Your goal
The listing below should be printed in full and exactly, apart from its images.

Recorded information
=-=-=

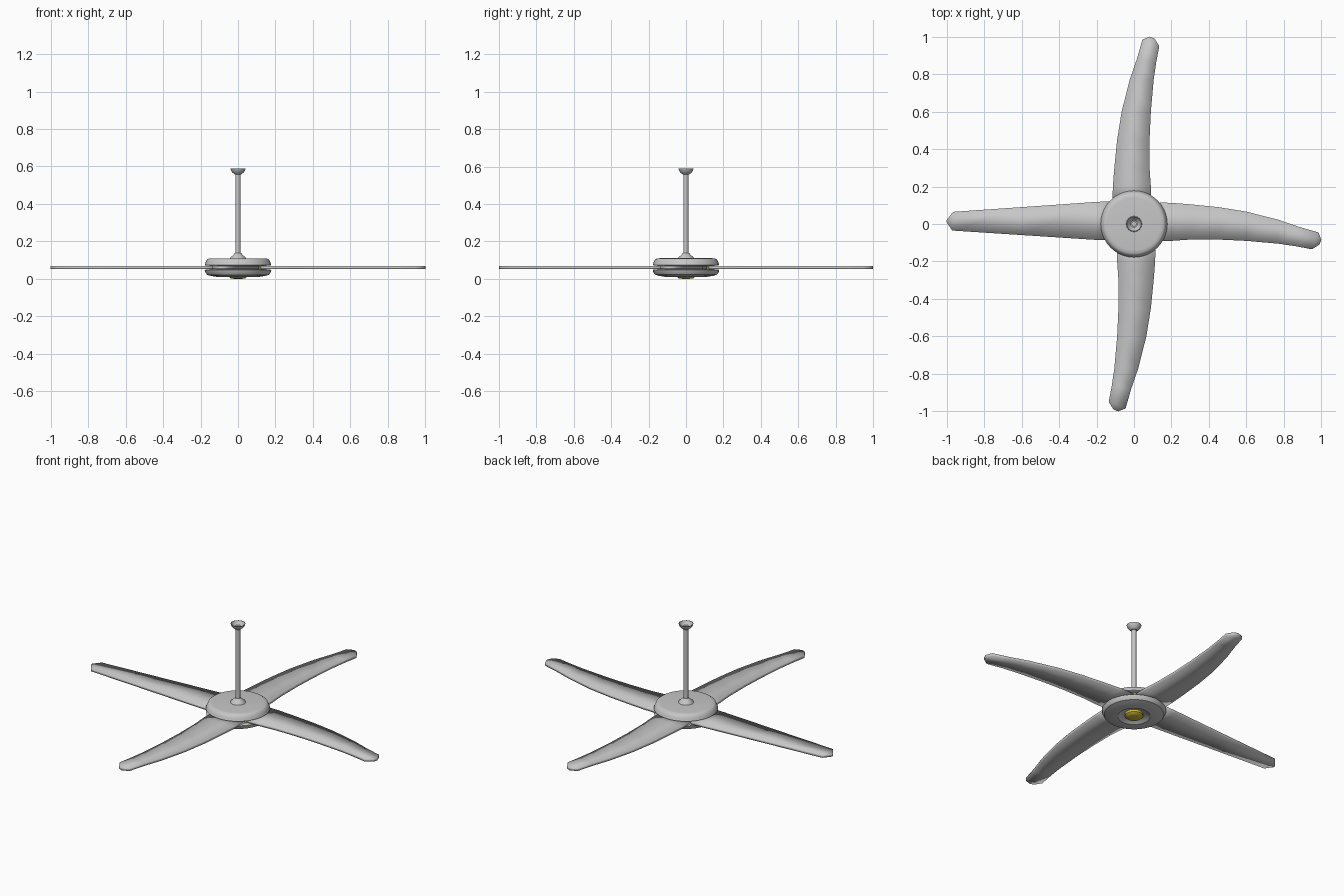
import bpy, bmesh, math

if "Cube" in bpy.data.objects:
    bpy.data.objects.remove(bpy.data.objects["Cube"])


def material(name, color):
    m = bpy.data.materials.new(name)
    m.diffuse_color = (*color, 1)
    m.use_nodes = True
    m.node_tree.nodes["Principled BSDF"].inputs["Base Color"].default_value = m.diffuse_color
    return m


GREY = material("satin grey", (0.57, 0.57, 0.57))
YELLOW = material("brass yellow", (0.60, 0.48, 0.04))


def finish(name, bm, mat, angle):
    bmesh.ops.recalc_face_normals(bm, faces=bm.faces)
    me = bpy.data.meshes.new(name)
    bm.to_mesh(me)
    bm.free()
    me.materials.append(mat)
    ob = bpy.data.objects.new(name, me)
    bpy.context.collection.objects.link(ob)
    bpy.ops.object.select_all(action='DESELECT')
    ob.select_set(True)
    bpy.context.view_layer.objects.active = ob
    bpy.ops.object.shade_smooth_by_angle(angle=math.radians(angle))
    return ob


def lathe(name, profile, mat, sides=40, angle=35):
    """Spin a closed (radius, z) profile round the z axis."""
    bm = bmesh.new()
    vs = [bm.verts.new((r, 0, z)) for r, z in profile]
    es = [bm.edges.new((vs[i], vs[(i + 1) % len(vs)])) for i in range(len(vs))]
    bmesh.ops.spin(bm, geom=vs + es, cent=(0, 0, 0), axis=(0, 0, 1),
                   angle=math.tau, steps=sides, use_duplicate=False)
    bmesh.ops.remove_doubles(bm, verts=bm.verts, dist=1e-5)
    return finish(name, bm, mat, angle)


def blade(name, stations, turn):
    """Thin slab from (x, upper y, x, lower y) stations, rounded by smooth normals."""
    bm = bmesh.new()
    rings = []
    for xa, ya, xb, yb in stations:
        rings.append([bm.verts.new(p) for p in (
            (xa, ya, 0.068), (xa, ya, 0.052), (xb, yb, 0.052), (xb, yb, 0.068))])
    for a, b in zip(rings, rings[1:]):
        for i in range(4):
            j = (i + 1) % 4
            bm.faces.new((a[i], a[j], b[j], b[i]))
    bm.faces.new(rings[0])
    bm.faces.new(rings[-1])
    ob = finish(name, bm, GREY, 180)
    ob.rotation_euler.z = math.radians(turn)
    return ob


# Blades: three swept ones and a straight one on the -x side
swept = [(0.10, 0.115, 0.10, -0.09), (0.20, 0.113, 0.20, -0.09),
         (0.30, 0.105, 0.30, -0.083), (0.45, 0.090, 0.45, -0.083),
         (0.60, 0.066, 0.60, -0.09), (0.77, 0.023, 0.77, -0.105),
         (0.88, -0.015, 0.86, -0.118), (0.985, -0.045, 0.95, -0.135),
         (1.0, -0.085, 0.99, -0.11)]
straight = [(0.10, 0.087, 0.10, -0.122), (0.20, 0.085, 0.20, -0.118),
            (0.60, 0.059, 0.60, -0.090), (0.97, 0.035, 0.965, -0.065),
            (1.0, -0.008, 1.0, -0.022)]
for label, turn in (("right", 0), ("back", 90), ("front", -90)):
    blade("blade_" + label, swept, turn)
blade("blade_left", straight, 180)

# Hub: upper and lower shells with the brass motor between
lathe("upper_shell", [(0, 0.110), (0.14, 0.110), (0.157, 0.108), (0.166, 0.102),
                      (0.173, 0.088), (0.178, 0.074), (0.172, 0.071), (0, 0.071)], GREY)
lathe("lower_shell", [(0, 0.050), (0.172, 0.050), (0.178, 0.047), (0.174, 0.034),
                      (0.165, 0.022), (0.145, 0.016), (0.105, 0.009), (0.09, 0.009),
                      (0.075, 0.020), (0.055, 0.026), (0, 0.026)], GREY)
lathe("motor_core", [(0, 0.080), (0.152, 0.080), (0.152, 0.045), (0, 0.045)], YELLOW)
lathe("bottom_cap", [(0, 0.030), (0.05, 0.030), (0.05, 0.012), (0.04, 0.003),
                     (0.02, 0), (0, 0)], YELLOW)

# Rod with collar, and the open ceiling cup
lathe("rod_collar", [(0, 0.108), (0.043, 0.108), (0.039, 0.116), (0.025, 0.128),
                     (0.017, 0.138), (0, 0.138)], GREY, 24)
lathe("rod", [(0, 0.11), (0.013, 0.11), (0.013, 0.575), (0, 0.575)], GREY, 20)
lathe("ceiling_cup", [(0, 0.558), (0.018, 0.558), (0.03, 0.568), (0.037, 0.578),
                      (0.041, 0.590), (0.038, 0.590), (0.032, 0.578),
                      (0.018, 0.564), (0, 0.564)], GREY, 24)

=-=-=

Written response
import bpy, bmesh, math

if "Cube" in bpy.data.objects:
    bpy.data.objects.remove(bpy.data.objects["Cube"])


def material(name, color):
    m = bpy.data.materials.new(name)
    m.diffuse_color = (*color, 1)
    m.use_nodes = True
    m.node_tree.nodes["Principled BSDF"].inputs["Base Color"].default_value = m.diffuse_color
    return m


GREY = material("satin grey", (0.57, 0.57, 0.57))
YELLOW = material("brass yellow", (0.60, 0.48, 0.04))


def finish(name, bm, mat, angle):
    bmesh.ops.recalc_face_normals(bm, faces=bm.faces)
    me = bpy.data.meshes.new(name)
    bm.to_mesh(me)
    bm.free()
    me.materials.append(mat)
    ob = bpy.data.objects.new(name, me)
    bpy.context.collection.objects.link(ob)
    bpy.ops.object.select_all(action='DESELECT')
    ob.select_set(True)
    bpy.context.view_layer.objects.active = ob
    bpy.ops.object.shade_smooth_by_angle(angle=math.radians(angle))
    return ob


def lathe(name, profile, mat, sides=40, angle=35):
    """Spin a closed (radius, z) profile round the z axis."""
    bm = bmesh.new()
    vs = [bm.verts.new((r, 0, z)) for r, z in profile]
    es = [bm.edges.new((vs[i], vs[(i + 1) % len(vs)])) for i in range(len(vs))]
    bmesh.ops.spin(bm, geom=vs + es, cent=(0, 0, 0), axis=(0, 0, 1),
                   angle=math.tau, steps=sides, use_duplicate=False)
    bmesh.ops.remove_doubles(bm, verts=bm.verts, dist=1e-5)
    return finish(name, bm, mat, angle)


def blade(name, stations, turn):
    """Thin slab from (x, upper y, x, lower y) stations, rounded by smooth normals."""
    bm = bmesh.new()
    rings = []
    for xa, ya, xb, yb in stations:
        rings.append([bm.verts.new(p) for p in (
            (xa, ya, 0.068), (xa, ya, 0.052), (xb, yb, 0.052), (xb, yb, 0.068))])
    for a, b in zip(rings, rings[1:]):
        for i in range(4):
            j = (i + 1) % 4
            bm.faces.new((a[i], a[j], b[j], b[i]))
    bm.faces.new(rings[0])
    bm.faces.new(rings[-1])
    ob = finish(name, bm, GREY, 180)
    ob.rotation_euler.z = math.radians(turn)
    return ob


# Blades: three swept ones and a straight one on the -x side
swept = [(0.10, 0.115, 0.10, -0.09), (0.20, 0.113, 0.20, -0.09),
         (0.30, 0.105, 0.30, -0.083), (0.45, 0.090, 0.45, -0.083),
         (0.60, 0.066, 0.60, -0.09), (0.77, 0.023, 0.77, -0.105),
         (0.88, -0.015, 0.86, -0.118), (0.985, -0.045, 0.95, -0.135),
         (1.0, -0.085, 0.99, -0.11)]
straight = [(0.10, 0.087, 0.10, -0.122), (0.20, 0.085, 0.20, -0.118),
            (0.60, 0.059, 0.60, -0.090), (0.97, 0.035, 0.965, -0.065),
            (1.0, -0.008, 1.0, -0.022)]
for label, turn in (("right", 0), ("back", 90), ("front", -90)):
    blade("blade_" + label, swept, turn)
blade("blade_left", straight, 180)

# Hub: upper and lower shells with the brass motor between
lathe("upper_shell", [(0, 0.110), (0.14, 0.110), (0.157, 0.108), (0.166, 0.102),
                      (0.173, 0.088), (0.178, 0.074), (0.172, 0.071), (0, 0.071)], GREY)
lathe("lower_shell", [(0, 0.050), (0.172, 0.050), (0.178, 0.047), (0.174, 0.034),
                      (0.165, 0.022), (0.145, 0.016), (0.105, 0.009), (0.09, 0.009),
                      (0.075, 0.020), (0.055, 0.026), (0, 0.026)], GREY)
lathe("motor_core", [(0, 0.080), (0.152, 0.080), (0.152, 0.045), (0, 0.045)], YELLOW)
lathe("bottom_cap", [(0, 0.030), (0.05, 0.030), (0.05, 0.012), (0.04, 0.003),
                     (0.02, 0), (0, 0)], YELLOW)

# Rod with collar, and the open ceiling cup
lathe("rod_collar", [(0, 0.108), (0.043, 0.108), (0.039, 0.116), (0.025, 0.128),
                     (0.017, 0.138), (0, 0.138)], GREY, 24)
lathe("rod", [(0, 0.11), (0.013, 0.11), (0.013, 0.575), (0, 0.575)], GREY, 20)
lathe("ceiling_cup", [(0, 0.558), (0.018, 0.558), (0.03, 0.568), (0.037, 0.578),
                      (0.041, 0.590), (0.038, 0.590), (0.032, 0.578),
                      (0.018, 0.564), (0, 0.564)], GREY, 24)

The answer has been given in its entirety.